Child development and social Policy : Social Development

Child development and social Policy

In Child Development and
expands on Dr. Zigler's work in integrating the fields of child development and social policy, while using scientific knowledge for action as the model.

Contributors discuss these key questions:

  • What are the most powerful research insights of the last 30 years that promote effective action for children and families?
  • What are the most powerful constraints or limits of our knowledge base to promote effective action for children and families?
  • What are the primary components of short-term research agenda to make the most powerful difference for children and families?

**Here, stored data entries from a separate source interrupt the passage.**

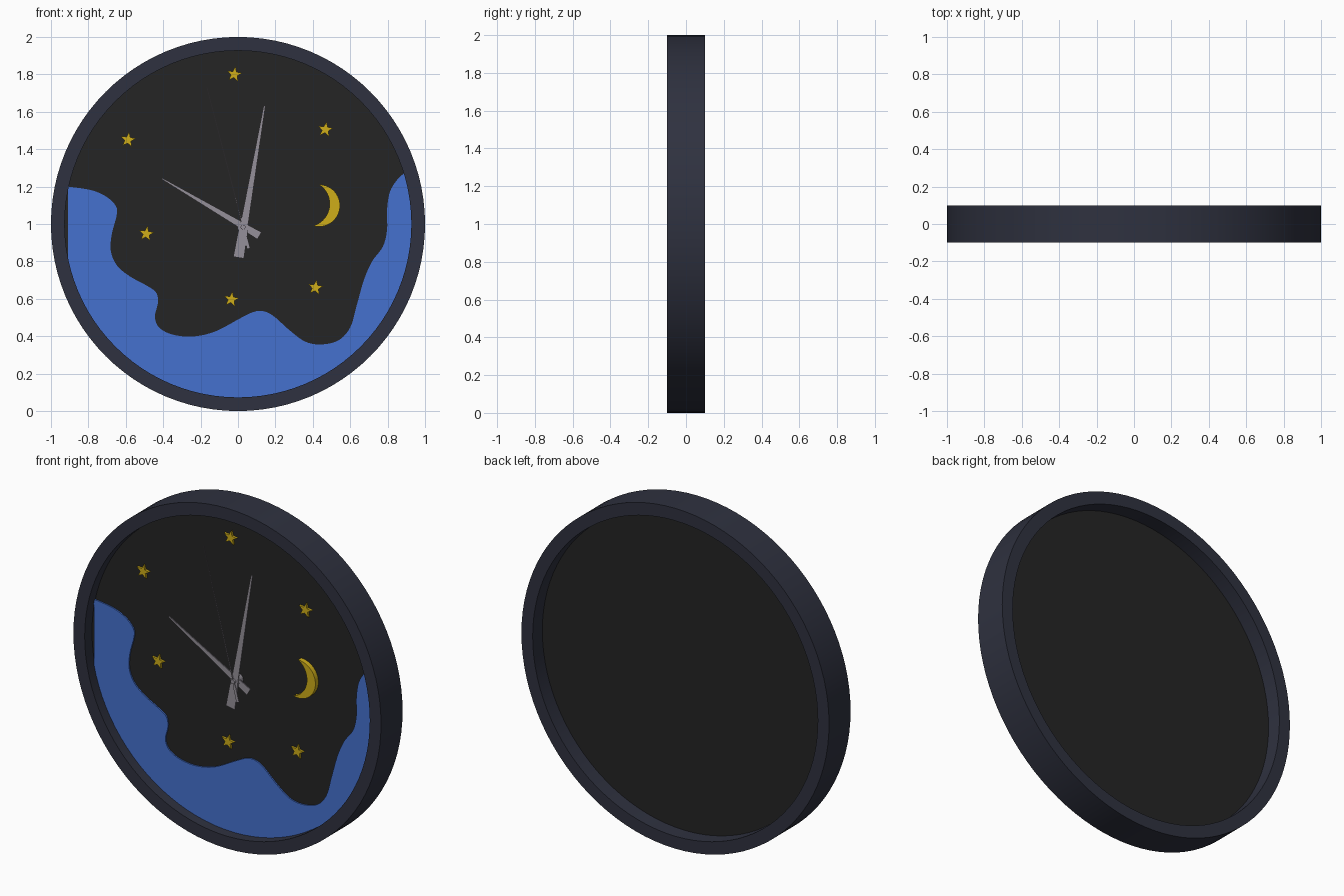
import bpy, bmesh, math
from mathutils import Vector

if "Cube" in bpy.data.objects:
    bpy.data.objects.remove(bpy.data.objects["Cube"])


def material(name, rgb):
    m = bpy.data.materials.new(name)
    m.diffuse_color = (*rgb, 1)
    m.use_nodes = True
    m.node_tree.nodes["Principled BSDF"].inputs["Base Color"].default_value = m.diffuse_color
    return m


NAVY = material("navy", (0.028, 0.031, 0.05))
BLACK = material("black", (0.018, 0.018, 0.018))
BLUE = material("blue", (0.06, 0.165, 0.62))
GOLD = material("gold", (0.62, 0.42, 0.01))
SILVER = material("silver", (0.30, 0.28, 0.32))


def finish(bm, name, mat):
    bmesh.ops.recalc_face_normals(bm, faces=bm.faces)
    me = bpy.data.meshes.new(name)
    bm.to_mesh(me)
    bm.free()
    me.materials.append(mat)
    ob = bpy.data.objects.new(name, me)
    bpy.context.collection.objects.link(ob)
    bpy.ops.object.select_all(action='DESELECT')
    ob.select_set(True)
    bpy.context.view_layer.objects.active = ob
    bpy.ops.object.shade_smooth_by_angle(angle=math.radians(30))
    return ob


def plate(name, outline, y0, y1, mat):
    """Extrude a closed x-z outline from y0 to y1."""
    bm = bmesh.new()
    face = bm.faces.new([bm.verts.new((x, y0, z)) for x, z in outline])
    ext = bmesh.ops.extrude_face_region(bm, geom=[face], use_keep_orig=True)
    moved = [v for v in ext["geom"] if isinstance(v, bmesh.types.BMVert)]
    bmesh.ops.translate(bm, verts=moved, vec=(0, y1 - y0, 0))
    return finish(bm, name, mat)


def arc(cx, cz, r, a0, a1, n):
    return [(cx + r * math.cos(a0 + (a1 - a0) * i / n),
             cz + r * math.sin(a0 + (a1 - a0) * i / n)) for i in range(n + 1)]


def circle(cx, cz, r, n):
    return arc(cx, cz, r, 0, 2 * math.pi, n)[:-1]


def smooth_path(pts, steps=5):
    """Catmull-Rom curve through the points."""
    p = [Vector(q) for q in [pts[0]] + pts + [pts[-1]]]
    out = []
    for a, b, c, d in zip(p, p[1:], p[2:], p[3:]):
        for i in range(steps):
            t = i / steps
            out.append(0.5 * (2 * b + (c - a) * t + (2 * a - 5 * b + 4 * c - d) * t * t
                              + (3 * b - a - 3 * c + d) * t ** 3))
    return [tuple(v) for v in out] + [pts[-1]]


# Round frame: rectangular section swept about the y axis
bm = bmesh.new()
N = 96
rings = [[bm.verts.new((x, y, z)) for x, z in circle(0, 1, r, N)]
         for r, y in ((1, -0.1), (1, 0.1), (0.927, 0.1), (0.927, -0.1))]
for k in range(4):
    a, b = rings[k], rings[(k + 1) % 4]
    for i in range(N):
        j = (i + 1) % N
        bm.faces.new((a[i], a[j], b[j], b[i]))
finish(bm, "frame", NAVY)

# Dial disc
plate("dial", circle(0, 1, 0.93, N), -0.032, 0.01, BLACK)

# Blue wavy area around the lower dial
shore = [(-.91, 1.20), (-.78, 1.18), (-.695, 1.14), (-.65, 1.09), (-.65, 1.04),
         (-.675, .945), (-.68, .855), (-.647, .778), (-.578, .72), (-.487, .67),
         (-.438, .634), (-.428, .58), (-.444, .505), (-.422, .447), (-.353, .41),
         (-.246, .398), (-.123, .425), (.01, .495), (.075, .527), (.128, .535),
         (.187, .51), (.278, .43), (.358, .372), (.44, .356), (.535, .377),
         (.6, .447), (.636, .57), (.674, .703), (.717, .80), (.775, .88),
         (.797, .97), (.797, 1.078), (.813, 1.174), (.856, 1.243), (.888, 1.27)]
rim = arc(0, 1, 0.93, math.radians(16.8), math.radians(-167.6), 60)
plate("water", smooth_path(shore) + rim, -0.04, -0.03, BLUE)

# Stars
for i, (x, z) in enumerate([(-.02, 1.80), (.467, 1.505), (-.588, 1.45),
                            (-.49, .948), (-.036, .597), (.414, .66)]):
    pts = []
    for k in range(10):
        r = 0.043 if k % 2 == 0 else 0.018
        a = math.radians(82 + 36 * k)
        pts.append((x + r * math.cos(a), z + r * math.sin(a)))
    plate(f"star_{i + 1}", pts, -0.045, -0.03, GOLD)


# Crescent moon: two arcs through the same tips
def bulge(p, q, sag, n=24):
    p, q = Vector(p), Vector(q)
    half = (p - q).length / 2
    r = (half * half + sag * sag) / (2 * sag)
    d = (p - q).normalized()
    out = Vector((d.y, -d.x))
    c = (p + q) / 2 + out * (sag - r)
    mid = math.atan2(out.y, out.x)
    h = math.acos((r - sag) / r)
    return arc(c.x, c.y, r, mid + h, mid - h, n)


top, low = (.433, 1.211), (.402, .99)
moon = bulge(top, low, .128) + bulge(top, low, .072)[-2:0:-1]
plate("moon", moon, -0.06, -0.03, GOLD)

# Hands: tapered blade with a broader tail
hub = Vector((.027, .983))


def hand(name, tip, tail, w_tip, w_hub, w_tail, y0, y1):
    tip, tail = Vector(tip), Vector(tail)
    d = (tip - tail).normalized()
    s = Vector((-d.y, d.x))
    neck = tail + d * ((hub - tail).dot(d) - 0.035)
    stations = [(tail, w_tail), (neck, w_tail * 0.9), (neck + d * 0.035, w_hub), (tip, w_tip)]
    pts = [p + s * w for p, w in stations] + [p - s * w for p, w in reversed(stations)]
    plate(name, [tuple(p) for p in pts], y0, y1, SILVER)


hand("hour_hand", (-.405, 1.242), (.115, .937), .004, .018, .022, -0.066, -0.06)
hand("minute_hand", (.142, 1.632), (.003, .82), .005, .021, .029, -0.076, -0.07)
hand("second_hand", (-.166, 1.73), (.057, .868), .0015, .003, .009, -0.084, -0.08)

# Spindle and cap
plate("spindle", circle(hub.x, hub.y, .03, 32), -0.068, -0.03, SILVER)
plate("spindle_cap", circle(hub.x, hub.y, .013, 24), -0.09, -0.06, SILVER)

This edited volume focuses on both the influence of social policy on children’s development and the unique perspective, insight, and skills that developmentalists bring to this policy and its formation. Programs to ensure good beginnings for all children are discussed, while the needs of those who are most vulnerable are also addressed.




—J. Lawrence Aber and Deborah A. Phillips

I. Making History: Child Development and Social Policy

  1. Child Development Research and Public Policy: Triumphs and Setbacks on the Way to Maturity
    —Deborah A. Phillips and Sally J. Styfco
  2. Policy Looking to Research
    —Olivia Golden
  3. Bridging the Gap Between Research and Child Policy Change: The Role of Strategic Communications in Policy Advocacy
    —Janice Gruendel and J. Lawrence Aber
  4. Data for a Democracy: The Evolving Role of Evaluation in Policy and Program Development
    —Kathleen McCartney and Heather B. Weiss

II. Ensuring Good Beginnings for All Children

  1. Forty Years of Research Knowledge and Use: From Head Start to Early Head Start and Beyond
    —John M. Love, Rachel Chazan-Cohen, and Helen Raikes
  2. Beyond Baby Steps: Promoting the Growth and Development of U.S. Child Care Policy
    —Susan Muenchow and Katherine W. Marsland
  3. From Visions to Systems of Universal Prekindergarten
    —W. Steven Barnett, Kirsty C. Brown, Matia Finn-Stevenson, and Christopher Henrich
  4. Strategies to Ensure That No Child Starts From Behind
    —Deborah Stipek and Kenji Hakuta

III. Addressing the Needs of the Most Vulnerable Children and Families

  1. Poverty and Child Development: New Perspectives on a Defining Issue
    —J. Lawrence Aber, Stephanie M. Jones, and C. Cybele Raver
  2. Intervention and Policy Implications of Research on Neurobiological Functioning in Maltreated Children
    —Dante Cicchetti
  3. The Sexually Mature Teen as a Whole Person: New Directions in Prevention and Intervention for Teen Pregnancy and Parenthood
    —Joseph P. Allen, Victoria Seitz, and Nancy H. Apfel
  4. Children in Foster Care
    —Ellen E. Pinderhughes, Brenda Jones Harden, and Amanda E. Guyer

IV. Strengthening Children, Families, and Communities

  1. Parent Education: Lessons Inspired by Head Start
    —Larue Allen, Anita Sethi, Sheila Smith, and Jennifer Astuto
  2. Mental Health: A Neglected Partner in the Healthy Development of Young Children
    —Kathryn Taaffe McLearn, Jane Knitzer, and Alice S. Carter
  3. Family Support: A Force for Change
    —Sharon Lynn Kagan and Bernice Weissbourd
  4. Using the Web to Disseminate Research and Affect Public Policy
    —Fred Rothbaum, Nancy F. Martland, and Sandra J. Bishop-Josef

Epilogue: Combining Basic and Applied Science in Constructing Sound Social Policy

You might also like

China think tank: abandon one-child policy

by Citizen_J

Chinese think tank urges end to one-child policy
USA Today, Oct. 31, 2012
BEIJING (AP) — A Chinese government think tank is urging the country's leaders to start phasing out its one-child policy immediately and allow two children for every family by 2015, a daring proposal to do away with the unpopular policy.
Some demographers see the timeline put forward by the China Development Research Foundation as a bold move by the body close to the central leadership. Others warn that the gradual approach, if implemented, would still be insufficient to help correct the problems that China's strict birth limits have created

It's a question of society's priorities: child o

by o_absr_balance_the_risks

There is a now (as there was 30 years ago when I studied psychology where women were assumed to be dependent, needy, liars) a major backlash against women again who bring abuse of their children to the surface. Maybe you are not close enough or don't know what abuse is or haven't ever loved a victim of abuse.
The 90s has produced a lot of good research. We now know that children who are separated from their primary attachment figure (usually their mother) go through two stages: (1) protest, then (2) despair. In the protest stage, the heart rate and body temperature increase. Levels of catecholamine and cortisol increase causing the child to become hyper-vigilant until the child re-unites with its mother